### How to complete this task
Each record that follows is to be output in full, precisely as written.

### Extracted records
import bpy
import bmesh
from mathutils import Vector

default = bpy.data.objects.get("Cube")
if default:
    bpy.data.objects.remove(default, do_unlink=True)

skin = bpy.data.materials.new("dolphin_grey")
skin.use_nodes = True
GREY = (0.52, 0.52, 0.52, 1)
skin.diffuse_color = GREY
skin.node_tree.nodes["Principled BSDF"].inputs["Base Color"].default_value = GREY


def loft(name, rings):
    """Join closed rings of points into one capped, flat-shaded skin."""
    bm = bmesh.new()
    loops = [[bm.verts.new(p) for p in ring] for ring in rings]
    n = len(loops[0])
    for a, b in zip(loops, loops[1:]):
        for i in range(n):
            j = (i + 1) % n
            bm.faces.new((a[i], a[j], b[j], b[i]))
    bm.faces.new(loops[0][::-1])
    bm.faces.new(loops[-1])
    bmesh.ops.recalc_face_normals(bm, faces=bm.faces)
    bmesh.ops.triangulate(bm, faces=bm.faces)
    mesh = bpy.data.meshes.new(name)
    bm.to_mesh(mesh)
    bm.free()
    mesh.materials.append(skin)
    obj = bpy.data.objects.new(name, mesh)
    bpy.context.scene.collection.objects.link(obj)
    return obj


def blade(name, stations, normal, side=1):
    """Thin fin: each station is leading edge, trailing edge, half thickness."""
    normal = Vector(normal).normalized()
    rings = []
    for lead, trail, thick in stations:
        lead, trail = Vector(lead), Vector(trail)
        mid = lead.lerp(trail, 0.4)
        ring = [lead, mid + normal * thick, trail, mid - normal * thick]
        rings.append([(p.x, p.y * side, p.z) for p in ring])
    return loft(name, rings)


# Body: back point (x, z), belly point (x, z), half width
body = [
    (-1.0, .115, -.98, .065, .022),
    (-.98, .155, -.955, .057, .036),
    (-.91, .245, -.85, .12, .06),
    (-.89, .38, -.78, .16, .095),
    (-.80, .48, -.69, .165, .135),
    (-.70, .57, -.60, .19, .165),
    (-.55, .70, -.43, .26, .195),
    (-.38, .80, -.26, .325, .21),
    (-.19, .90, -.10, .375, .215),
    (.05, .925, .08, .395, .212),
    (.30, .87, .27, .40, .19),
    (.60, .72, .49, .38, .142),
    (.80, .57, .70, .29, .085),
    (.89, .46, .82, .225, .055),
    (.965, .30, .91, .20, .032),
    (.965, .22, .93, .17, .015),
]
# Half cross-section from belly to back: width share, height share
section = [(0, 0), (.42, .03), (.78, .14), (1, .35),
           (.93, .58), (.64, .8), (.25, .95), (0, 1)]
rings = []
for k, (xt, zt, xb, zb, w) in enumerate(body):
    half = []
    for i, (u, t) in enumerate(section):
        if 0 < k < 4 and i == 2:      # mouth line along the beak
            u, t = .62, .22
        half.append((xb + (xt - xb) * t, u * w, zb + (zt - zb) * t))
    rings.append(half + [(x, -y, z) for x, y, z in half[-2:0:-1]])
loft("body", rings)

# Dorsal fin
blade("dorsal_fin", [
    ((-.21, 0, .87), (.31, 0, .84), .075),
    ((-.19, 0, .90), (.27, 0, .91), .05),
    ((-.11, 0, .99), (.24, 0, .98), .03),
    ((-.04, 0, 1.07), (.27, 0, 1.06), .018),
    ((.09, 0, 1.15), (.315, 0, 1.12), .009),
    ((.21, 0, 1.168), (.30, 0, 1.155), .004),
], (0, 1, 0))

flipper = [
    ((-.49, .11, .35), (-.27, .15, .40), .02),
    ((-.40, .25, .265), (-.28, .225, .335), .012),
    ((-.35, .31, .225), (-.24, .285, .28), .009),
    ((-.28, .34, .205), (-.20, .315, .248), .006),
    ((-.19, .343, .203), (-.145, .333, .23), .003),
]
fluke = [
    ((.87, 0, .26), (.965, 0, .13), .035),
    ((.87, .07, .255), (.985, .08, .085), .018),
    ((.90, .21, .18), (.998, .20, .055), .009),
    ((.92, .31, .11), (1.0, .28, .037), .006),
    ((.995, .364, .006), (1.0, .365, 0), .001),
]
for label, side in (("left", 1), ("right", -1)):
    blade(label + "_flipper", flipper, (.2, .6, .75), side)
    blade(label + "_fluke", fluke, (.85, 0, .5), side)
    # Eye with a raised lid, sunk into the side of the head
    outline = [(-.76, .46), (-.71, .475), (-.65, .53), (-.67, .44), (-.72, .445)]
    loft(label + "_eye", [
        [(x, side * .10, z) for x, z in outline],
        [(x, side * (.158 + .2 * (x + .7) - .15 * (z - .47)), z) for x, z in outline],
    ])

### Exercise result
import bpy
import bmesh
from mathutils import Vector

default = bpy.data.objects.get("Cube")
if default:
    bpy.data.objects.remove(default, do_unlink=True)

skin = bpy.data.materials.new("dolphin_grey")
skin.use_nodes = True
GREY = (0.52, 0.52, 0.52, 1)
skin.diffuse_color = GREY
skin.node_tree.nodes["Principled BSDF"].inputs["Base Color"].default_value = GREY


def loft(name, rings):
    """Join closed rings of points into one capped, flat-shaded skin."""
    bm = bmesh.new()
    loops = [[bm.verts.new(p) for p in ring] for ring in rings]
    n = len(loops[0])
    for a, b in zip(loops, loops[1:]):
        for i in range(n):
            j = (i + 1) % n
            bm.faces.new((a[i], a[j], b[j], b[i]))
    bm.faces.new(loops[0][::-1])
    bm.faces.new(loops[-1])
    bmesh.ops.recalc_face_normals(bm, faces=bm.faces)
    bmesh.ops.triangulate(bm, faces=bm.faces)
    mesh = bpy.data.meshes.new(name)
    bm.to_mesh(mesh)
    bm.free()
    mesh.materials.append(skin)
    obj = bpy.data.objects.new(name, mesh)
    bpy.context.scene.collection.objects.link(obj)
    return obj


def blade(name, stations, normal, side=1):
    """Thin fin: each station is leading edge, trailing edge, half thickness."""
    normal = Vector(normal).normalized()
    rings = []
    for lead, trail, thick in stations:
        lead, trail = Vector(lead), Vector(trail)
        mid = lead.lerp(trail, 0.4)
        ring = [lead, mid + normal * thick, trail, mid - normal * thick]
        rings.append([(p.x, p.y * side, p.z) for p in ring])
    return loft(name, rings)


# Body: back point (x, z), belly point (x, z), half width
body = [
    (-1.0, .115, -.98, .065, .022),
    (-.98, .155, -.955, .057, .036),
    (-.91, .245, -.85, .12, .06),
    (-.89, .38, -.78, .16, .095),
    (-.80, .48, -.69, .165, .135),
    (-.70, .57, -.60, .19, .165),
    (-.55, .70, -.43, .26, .195),
    (-.38, .80, -.26, .325, .21),
    (-.19, .90, -.10, .375, .215),
    (.05, .925, .08, .395, .212),
    (.30, .87, .27, .40, .19),
    (.60, .72, .49, .38, .142),
    (.80, .57, .70, .29, .085),
    (.89, .46, .82, .225, .055),
    (.965, .30, .91, .20, .032),
    (.965, .22, .93, .17, .015),
]
# Half cross-section from belly to back: width share, height share
section = [(0, 0), (.42, .03), (.78, .14), (1, .35),
           (.93, .58), (.64, .8), (.25, .95), (0, 1)]
rings = []
for k, (xt, zt, xb, zb, w) in enumerate(body):
    half = []
    for i, (u, t) in enumerate(section):
        if 0 < k < 4 and i == 2:      # mouth line along the beak
            u, t = .62, .22
        half.append((xb + (xt - xb) * t, u * w, zb + (zt - zb) * t))
    rings.append(half + [(x, -y, z) for x, y, z in half[-2:0:-1]])
loft("body", rings)

# Dorsal fin
blade("dorsal_fin", [
    ((-.21, 0, .87), (.31, 0, .84), .075),
    ((-.19, 0, .90), (.27, 0, .91), .05),
    ((-.11, 0, .99), (.24, 0, .98), .03),
    ((-.04, 0, 1.07), (.27, 0, 1.06), .018),
    ((.09, 0, 1.15), (.315, 0, 1.12), .009),
    ((.21, 0, 1.168), (.30, 0, 1.155), .004),
], (0, 1, 0))

flipper = [
    ((-.49, .11, .35), (-.27, .15, .40), .02),
    ((-.40, .25, .265), (-.28, .225, .335), .012),
    ((-.35, .31, .225), (-.24, .285, .28), .009),
    ((-.28, .34, .205), (-.20, .315, .248), .006),
    ((-.19, .343, .203), (-.145, .333, .23), .003),
]
fluke = [
    ((.87, 0, .26), (.965, 0, .13), .035),
    ((.87, .07, .255), (.985, .08, .085), .018),
    ((.90, .21, .18), (.998, .20, .055), .009),
    ((.92, .31, .11), (1.0, .28, .037), .006),
    ((.995, .364, .006), (1.0, .365, 0), .001),
]
for label, side in (("left", 1), ("right", -1)):
    blade(label + "_flipper", flipper, (.2, .6, .75), side)
    blade(label + "_fluke", fluke, (.85, 0, .5), side)
    # Eye with a raised lid, sunk into the side of the head
    outline = [(-.76, .46), (-.71, .475), (-.65, .53), (-.67, .44), (-.72, .445)]
    loft(label + "_eye", [
        [(x, side * .10, z) for x, z in outline],
        [(x, side * (.158 + .2 * (x + .7) - .15 * (z - .47)), z) for x, z in outline],
    ])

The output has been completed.